-- AIM OF THE EXERCISE --
Copy each line of the material beneath that holds the word "pale".

-- DATA SUPPLIED --
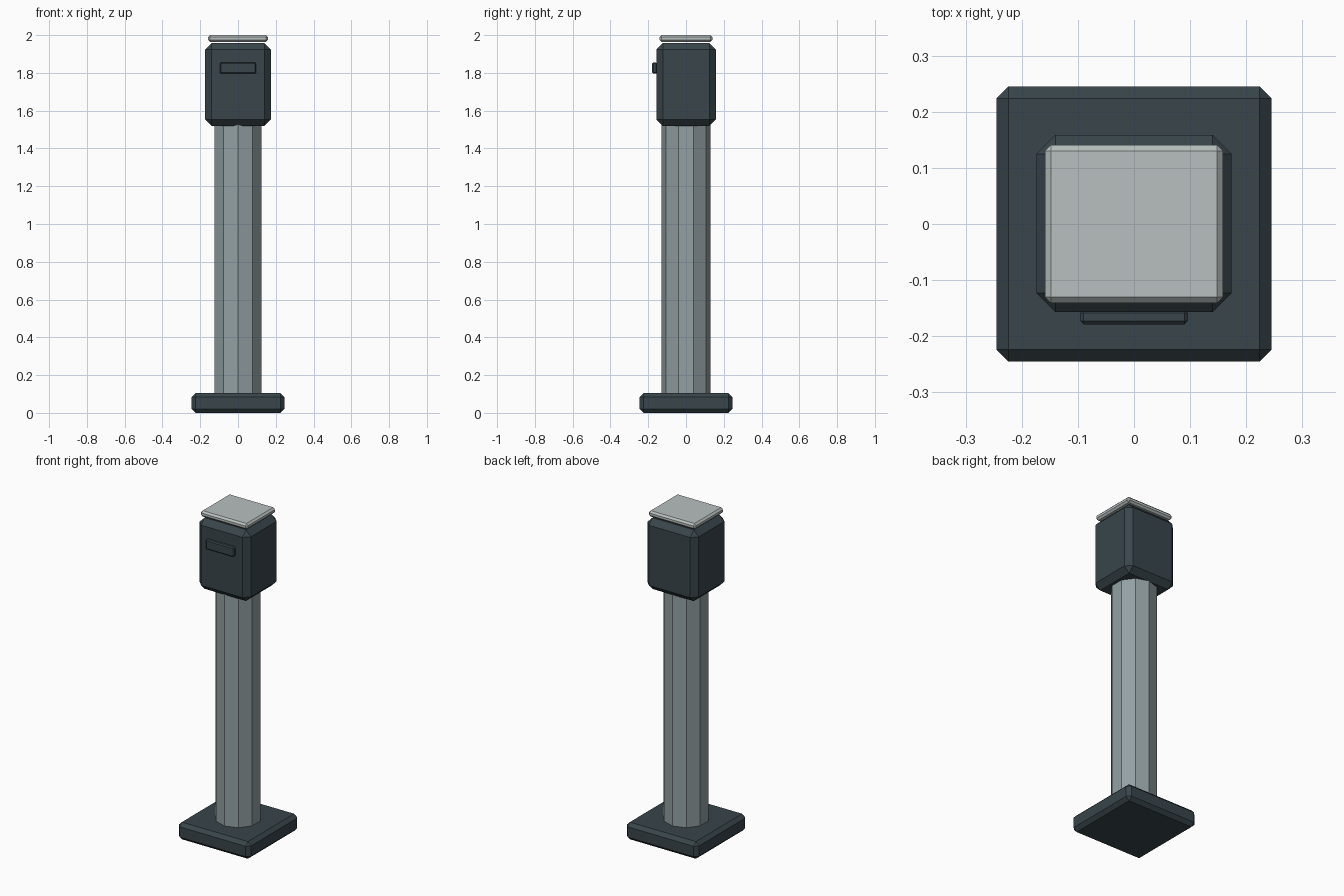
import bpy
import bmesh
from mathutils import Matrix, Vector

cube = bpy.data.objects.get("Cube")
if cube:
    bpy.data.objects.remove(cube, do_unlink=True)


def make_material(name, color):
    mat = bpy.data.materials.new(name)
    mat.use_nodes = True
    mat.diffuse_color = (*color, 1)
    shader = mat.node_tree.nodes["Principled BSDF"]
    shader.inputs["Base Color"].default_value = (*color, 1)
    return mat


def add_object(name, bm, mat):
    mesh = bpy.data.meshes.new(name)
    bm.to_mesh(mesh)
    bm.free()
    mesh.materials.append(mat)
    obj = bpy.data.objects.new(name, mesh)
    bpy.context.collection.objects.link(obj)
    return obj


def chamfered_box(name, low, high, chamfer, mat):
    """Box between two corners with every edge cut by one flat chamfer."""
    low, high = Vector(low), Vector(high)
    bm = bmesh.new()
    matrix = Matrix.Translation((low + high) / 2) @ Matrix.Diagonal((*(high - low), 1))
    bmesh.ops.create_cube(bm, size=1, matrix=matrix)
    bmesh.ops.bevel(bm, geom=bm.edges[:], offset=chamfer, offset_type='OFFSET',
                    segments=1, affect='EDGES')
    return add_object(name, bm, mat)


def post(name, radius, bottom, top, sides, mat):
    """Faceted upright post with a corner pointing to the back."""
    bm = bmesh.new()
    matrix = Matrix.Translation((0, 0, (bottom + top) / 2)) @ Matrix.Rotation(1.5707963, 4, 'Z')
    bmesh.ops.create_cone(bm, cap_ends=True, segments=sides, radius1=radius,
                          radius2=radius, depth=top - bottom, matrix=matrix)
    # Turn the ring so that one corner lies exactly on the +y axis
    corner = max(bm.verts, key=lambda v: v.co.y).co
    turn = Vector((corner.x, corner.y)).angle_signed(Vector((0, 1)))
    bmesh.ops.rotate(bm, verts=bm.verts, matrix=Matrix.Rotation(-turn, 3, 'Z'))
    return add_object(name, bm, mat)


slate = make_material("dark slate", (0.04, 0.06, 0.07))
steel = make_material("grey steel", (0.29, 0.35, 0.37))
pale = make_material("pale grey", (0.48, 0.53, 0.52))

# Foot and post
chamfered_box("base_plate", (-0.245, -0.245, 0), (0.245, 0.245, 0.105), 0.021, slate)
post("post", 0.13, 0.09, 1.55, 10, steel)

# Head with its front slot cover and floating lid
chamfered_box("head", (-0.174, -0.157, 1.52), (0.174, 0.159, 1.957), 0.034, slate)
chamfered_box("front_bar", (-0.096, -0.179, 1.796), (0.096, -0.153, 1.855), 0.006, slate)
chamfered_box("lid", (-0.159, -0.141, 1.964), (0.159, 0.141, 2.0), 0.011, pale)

-- SOLVED PROBLEM --
pale = make_material("pale grey", (0.48, 0.53, 0.52))
chamfered_box("lid", (-0.159, -0.141, 1.964), (0.159, 0.141, 2.0), 0.011, pale)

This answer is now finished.